Tel Aviv-based Bitcoin 2.0 startup Colu has raised $2.5 million in a seed round led by Israeli venture firm Aleph and Spark Capital, with additional investors including BoxGroup and Bitcoin Opportunity Corp., reports the Wall Street Journal. Spark made a previous investment in eToro, a startup launched by Colu co-founder David Ring.
The Wall Street Journal reported that Colu is developing software that it says would allow consumers to securely purchase and store digital tokens, akin to and based on Bitcoin, that could be used as tickets to events, or as digital keys to open online service or physical objects, like hotel doors.
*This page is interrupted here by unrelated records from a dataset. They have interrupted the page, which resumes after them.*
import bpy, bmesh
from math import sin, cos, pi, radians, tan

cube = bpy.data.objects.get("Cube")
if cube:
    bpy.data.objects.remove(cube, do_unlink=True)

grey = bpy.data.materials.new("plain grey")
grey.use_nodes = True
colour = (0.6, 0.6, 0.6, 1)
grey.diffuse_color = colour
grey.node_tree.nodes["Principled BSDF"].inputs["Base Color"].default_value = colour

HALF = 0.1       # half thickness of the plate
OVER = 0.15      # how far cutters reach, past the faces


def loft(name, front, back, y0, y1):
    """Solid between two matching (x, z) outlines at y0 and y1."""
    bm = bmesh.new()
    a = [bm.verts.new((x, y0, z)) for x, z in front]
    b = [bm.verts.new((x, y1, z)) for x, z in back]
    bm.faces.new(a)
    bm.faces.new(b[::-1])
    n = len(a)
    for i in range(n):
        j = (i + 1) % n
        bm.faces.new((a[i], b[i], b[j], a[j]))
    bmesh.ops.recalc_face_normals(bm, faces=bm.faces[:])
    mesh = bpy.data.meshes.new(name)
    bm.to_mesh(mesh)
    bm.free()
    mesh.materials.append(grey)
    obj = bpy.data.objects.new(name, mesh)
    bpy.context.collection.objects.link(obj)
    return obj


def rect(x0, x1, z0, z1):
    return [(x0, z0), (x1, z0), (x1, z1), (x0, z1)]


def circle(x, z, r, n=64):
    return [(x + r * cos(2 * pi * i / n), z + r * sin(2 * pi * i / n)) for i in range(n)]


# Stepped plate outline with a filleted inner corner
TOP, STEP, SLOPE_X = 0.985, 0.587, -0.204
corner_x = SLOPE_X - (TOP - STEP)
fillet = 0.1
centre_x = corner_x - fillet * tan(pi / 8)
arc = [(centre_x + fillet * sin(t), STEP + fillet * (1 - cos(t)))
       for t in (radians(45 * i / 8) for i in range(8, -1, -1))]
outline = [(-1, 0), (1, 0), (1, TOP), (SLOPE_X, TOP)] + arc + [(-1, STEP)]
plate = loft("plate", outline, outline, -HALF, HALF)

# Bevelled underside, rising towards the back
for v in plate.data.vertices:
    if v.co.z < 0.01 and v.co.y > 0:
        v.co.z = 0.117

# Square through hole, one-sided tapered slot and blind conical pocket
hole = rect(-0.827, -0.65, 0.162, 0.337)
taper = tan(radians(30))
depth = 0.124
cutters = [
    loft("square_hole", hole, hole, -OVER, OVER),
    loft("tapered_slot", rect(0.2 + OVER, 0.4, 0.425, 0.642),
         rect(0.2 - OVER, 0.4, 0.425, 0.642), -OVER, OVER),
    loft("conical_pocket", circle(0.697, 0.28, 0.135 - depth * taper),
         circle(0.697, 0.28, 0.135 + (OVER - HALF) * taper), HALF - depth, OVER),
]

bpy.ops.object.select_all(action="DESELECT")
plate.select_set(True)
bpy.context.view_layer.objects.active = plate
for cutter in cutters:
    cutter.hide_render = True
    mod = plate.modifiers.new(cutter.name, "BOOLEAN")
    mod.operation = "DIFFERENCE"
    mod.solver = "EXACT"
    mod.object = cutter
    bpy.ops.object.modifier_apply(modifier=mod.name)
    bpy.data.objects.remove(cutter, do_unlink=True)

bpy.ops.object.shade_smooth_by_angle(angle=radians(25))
Colu says the use of such tokens would be simpler than showing an email printout to a ticketing agent or typing in various credentials in order to access a service.
The aim is to use the Bitcoin open-ledger system to validate a number of transactions.
Bitcoin is “the most secure database on the planet,” said Colu co-founder and chief executive Amos Meiri to the Wall Street Journal.
The newspaper notes that the advantages of decentralized digital ledgers is that information can be verified quickly and a number of intermediaries can be eliminated, saving money and reducing fraud.
However, many of these efforts still rely on a market in Bitcoin, said the Wall Street Journal. In order for individual nodes in the network to confirm transactions, they have to be rewarded. In the case of Colu’s software, the reward comes in the shape of Bitcoin, so the digital currency has to be worth something for the nodes, or miners, to take part in the network.
Meiri told the newspaper he does not see this as an issue, as the Bitcoin network self-modulates, so that if the price of Bitcoin decreases, people stop participating. As fewer individuals participate, the reward for the remaining participants rises, Meiri said.
“Even if bitcoin drops down to $10 it will still be the most secure spreadsheet,” he said.
Colu’s application is now in beta. The company will open up its API for other apps to use. The Wall Street Journal reported that Colu’s tokens are based on a protocol Meiri and other team members developed several years ago named Colored Coins, which itself is layered on top of Bitcoin.
In its report on Colu’s seed round, VentureBeat noted that the startup’s app is not a wallet. Users would have to store the token somewhere, such as on a computer, phone, or external hard drive. In addition to the API and consumer app, Meiri said that later this year, he plans to introduce a marketplace where people will be able to purchase and trade goods and services using block chain technology.